SWAT team members subdue suspected “hijackers” during a drill in Urumqi, Xinjiang Uygur autonomous region, on Dec 29.[Photo/Xinhua]
The city of Turpan and nearby areas in the eastern Xinjiang Uygur autonomous region have become a test case in the people’s war against religious fanaticism.
The tourism city suffered a setback in 2013 after an extremist gangs’ attack on a police station.
“We’d never thought religious extremism and terrorism were so close to our life before that day. The attack encouraged us to eliminate the evil forces at the root,” said Liu Kaiqin, a local county chief.
Preventing terrorism and eliminating religious extremism have become top priorities of the Xinjiang government, which recently issued several edicts defining extreme religious activities and ordering officials at all levels to crack down on anti-social and life-threatening behavior prompted by religious beliefs.
A senior anti-terrorism researcher from Xinjiang, Ma Pinyan, said there should be zero tolerance of religious extremism and for religious training that encourages violence and terror.
All government departments and circles of the community have participated in the anti-extremist campaign in Turpan, said Zhang Wenquan, the prefecture director. “Terrorism is rooted in religious extremism.
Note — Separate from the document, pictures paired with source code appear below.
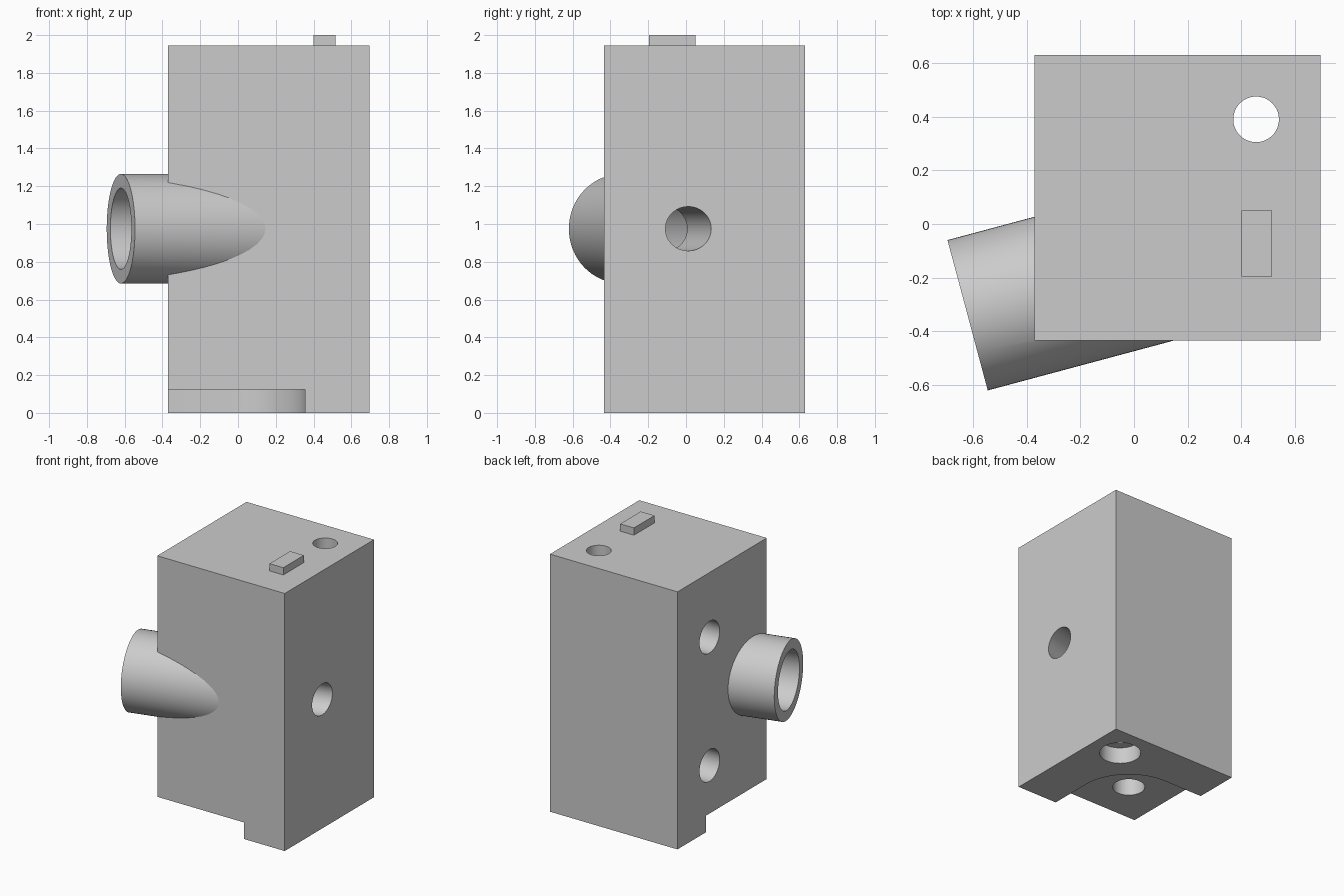
import bpy
import bmesh
from math import radians, cos, sin
from mathutils import Vector

default = bpy.data.objects.get("Cube")
if default:
    bpy.data.objects.remove(default, do_unlink=True)

grey = bpy.data.materials.new("plain grey")
grey.use_nodes = True
COLOUR = (0.6, 0.6, 0.6, 1)
grey.diffuse_color = COLOUR
grey.node_tree.nodes["Principled BSDF"].inputs["Base Color"].default_value = COLOUR

X0, X1, Y0, Y1, TOP = -0.37, 0.695, -0.435, 0.63, 1.945


def finish(name, bm):
    bmesh.ops.recalc_face_normals(bm, faces=bm.faces)
    mesh = bpy.data.meshes.new(name)
    bm.to_mesh(mesh)
    bm.free()
    mesh.materials.append(grey)
    obj = bpy.data.objects.new(name, mesh)
    bpy.context.collection.objects.link(obj)
    return obj


def prism(name, outline, z0, z1):
    bm = bmesh.new()
    face = bm.faces.new([bm.verts.new((x, y, z0)) for x, y in outline])
    up = bmesh.ops.extrude_face_region(bm, geom=[face])["geom"]
    bmesh.ops.translate(bm, vec=(0, 0, z1 - z0),
                        verts=[v for v in up if isinstance(v, bmesh.types.BMVert)])
    return finish(name, bm)


def box(name, x0, x1, y0, y1, z0, z1):
    return prism(name, [(x0, y0), (x1, y0), (x1, y1), (x0, y1)], z0, z1)


def rod(name, start, direction, length, radius):
    bm = bmesh.new()
    bmesh.ops.create_cone(bm, cap_ends=True, segments=64,
                          radius1=radius, radius2=radius, depth=length)
    direction = Vector(direction).normalized()
    bmesh.ops.rotate(bm, verts=bm.verts,
                     matrix=direction.to_track_quat("Z", "Y").to_matrix())
    bmesh.ops.translate(bm, verts=bm.verts,
                        vec=Vector(start) + direction * length / 2)
    return finish(name, bm)


def combine(target, tool, operation):
    mod = target.modifiers.new("combine", "BOOLEAN")
    mod.object, mod.operation, mod.solver = tool, operation, "EXACT"
    bpy.context.view_layer.objects.active = target
    bpy.ops.object.modifier_apply(modifier=mod.name)
    bpy.data.objects.remove(tool, do_unlink=True)


# Main block with the slanted pipe joined to it
body = box("body", X0, X1, Y0, Y1, 0, TOP)
axis = Vector((cos(radians(15)), sin(radians(15)), 0))
mouth = Vector((-0.62, -0.34, 0.975))
combine(body, rod("pipe", mouth, axis, 0.95, 0.29), "UNION")

# Rounded recess under the front corner
cx, cy, r = X0 + 0.33, Y0 + 0.33, 0.395
arc = [(cx + r * cos(radians(a)), cy + r * sin(radians(a))) for a in range(0, 91, 5)]
outline = [(X0 - 0.1, Y0 - 0.1), (cx + r, Y0 - 0.1)] + arc + [(X0 - 0.1, cy + r)]
combine(body, prism("recess", outline, -0.1, 0.125), "DIFFERENCE")

# Bores: start, direction, length, radius
bores = [
    (mouth - axis * 0.1, axis, 1.0, 0.215),             # pipe mouth
    (mouth + axis * 0.5, axis, 1.2, 0.117),             # side outlet
    ((0.455, 0.39, -0.1), (0, 0, 1), 2.2, 0.085),       # vertical through hole
    ((0.455, 0.39, -0.1), (0, 0, 1), 0.225, 0.145),     # counterbore below
    ((cx, cy, 0.05), (0, 0, 1), 0.45, 0.113),           # hole in the recess
]
bores += [((X0 - 0.1, 0.247, z), (1, 0, 0), 0.6, 0.12) for z in (0.488, 1.457)]
for bore in bores:
    combine(body, rod("bore", *bore), "DIFFERENCE")

# Small raised key on top
key = box("top_key", 0.4, 0.515, -0.195, 0.05, TOP, 2.0)

# Smooth the round walls only
bpy.ops.object.select_all(action="DESELECT")
body.select_set(True)
bpy.context.view_layer.objects.active = body
bpy.ops.object.shade_smooth_by_angle(angle=radians(10))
So we must fight religious extremism.”
According to prefecture officials, in Turpan’s Shanshan county 1,110 individuals are considered involved in or are easily affected by religious extremism and must be visited often by local officials and village heads.
One such individual was Ayinisa Ablimit, 33, a farmer in Lianmuqin township, who followed her husband’s orders and refused to communicate with others.
Under preferential policies of the State, authorities helped the family apply for a loan to establish a sheep breeding base. They also asked local religious leaders to teach the couple and finally earned the couple’s trust.
The wife now has taken off the niqab, the full-face black veil favored by ultraconservative Muslims, and written local officials a letter saying that they have led a good life and will shun extremism.
Kariman Ali, a 29-year-old farmer in Lukqun township, was persuaded by her fellow villagers to abandon extreme religious doctrine. She always wore a niqab, even when she sold snacks.
“I thought it was the traditional costume of our ethnic group,” she said.
The training classes set up by the county have changed her mind. The county invited respected religious leaders to teach religion, and classes on laws, national regulations and histories of Xinjiang and nationalities were also arranged.
Kariman’s business improved after she gave up the niqab and started wearing colorful clothes.
“Over 3,000 people in the prefecture were at the edge of extremism,” said Zhang, adding that education and cultural development are the key goals.
“Nearly 97 percent of those affected by extremism have pulled back, but we must help them stay on the right track and not be pulled back again by the evil forces,” Zhang said.
Zhang urged officials to promote cultural development both in urban and rural areas.
Shanshan county supported 351 rural households to create cultural activity sites in all villages.
Bostan, a township in Toksun county, poured 200,000 yuan ($32,200) into a carpet factory, hiring 11 females from the villages. Guliayishanm Memet, 28, has been a coach in the workshop. “I can get a 4,000 yuan salary every month,” she said.
This work-in-village mode has been promoted in the whole prefecture as a measure to help them keep away from extremism, said Xu Shibao, Party chief of the township.
More than 100 terrorist cells have been eliminated in the region in the six months since the region cracked down on terrorism in late May, halting most terrorist attacks before they could be launched, Xinjiang Daily reported.
The region has also dealt with 44 cases involving instructions on the Internet on the use of explosives, 294 cases relating to the distribution of violent audiovisual material and four relating to spreading rumors.
The investigation found that the suspects were all influenced by audiovisual material that had content related to violence and terrorism, a police officer said.
More than 18,000 documents, 2,600 discs and 777 storage devices relating to religious extremism have been seized.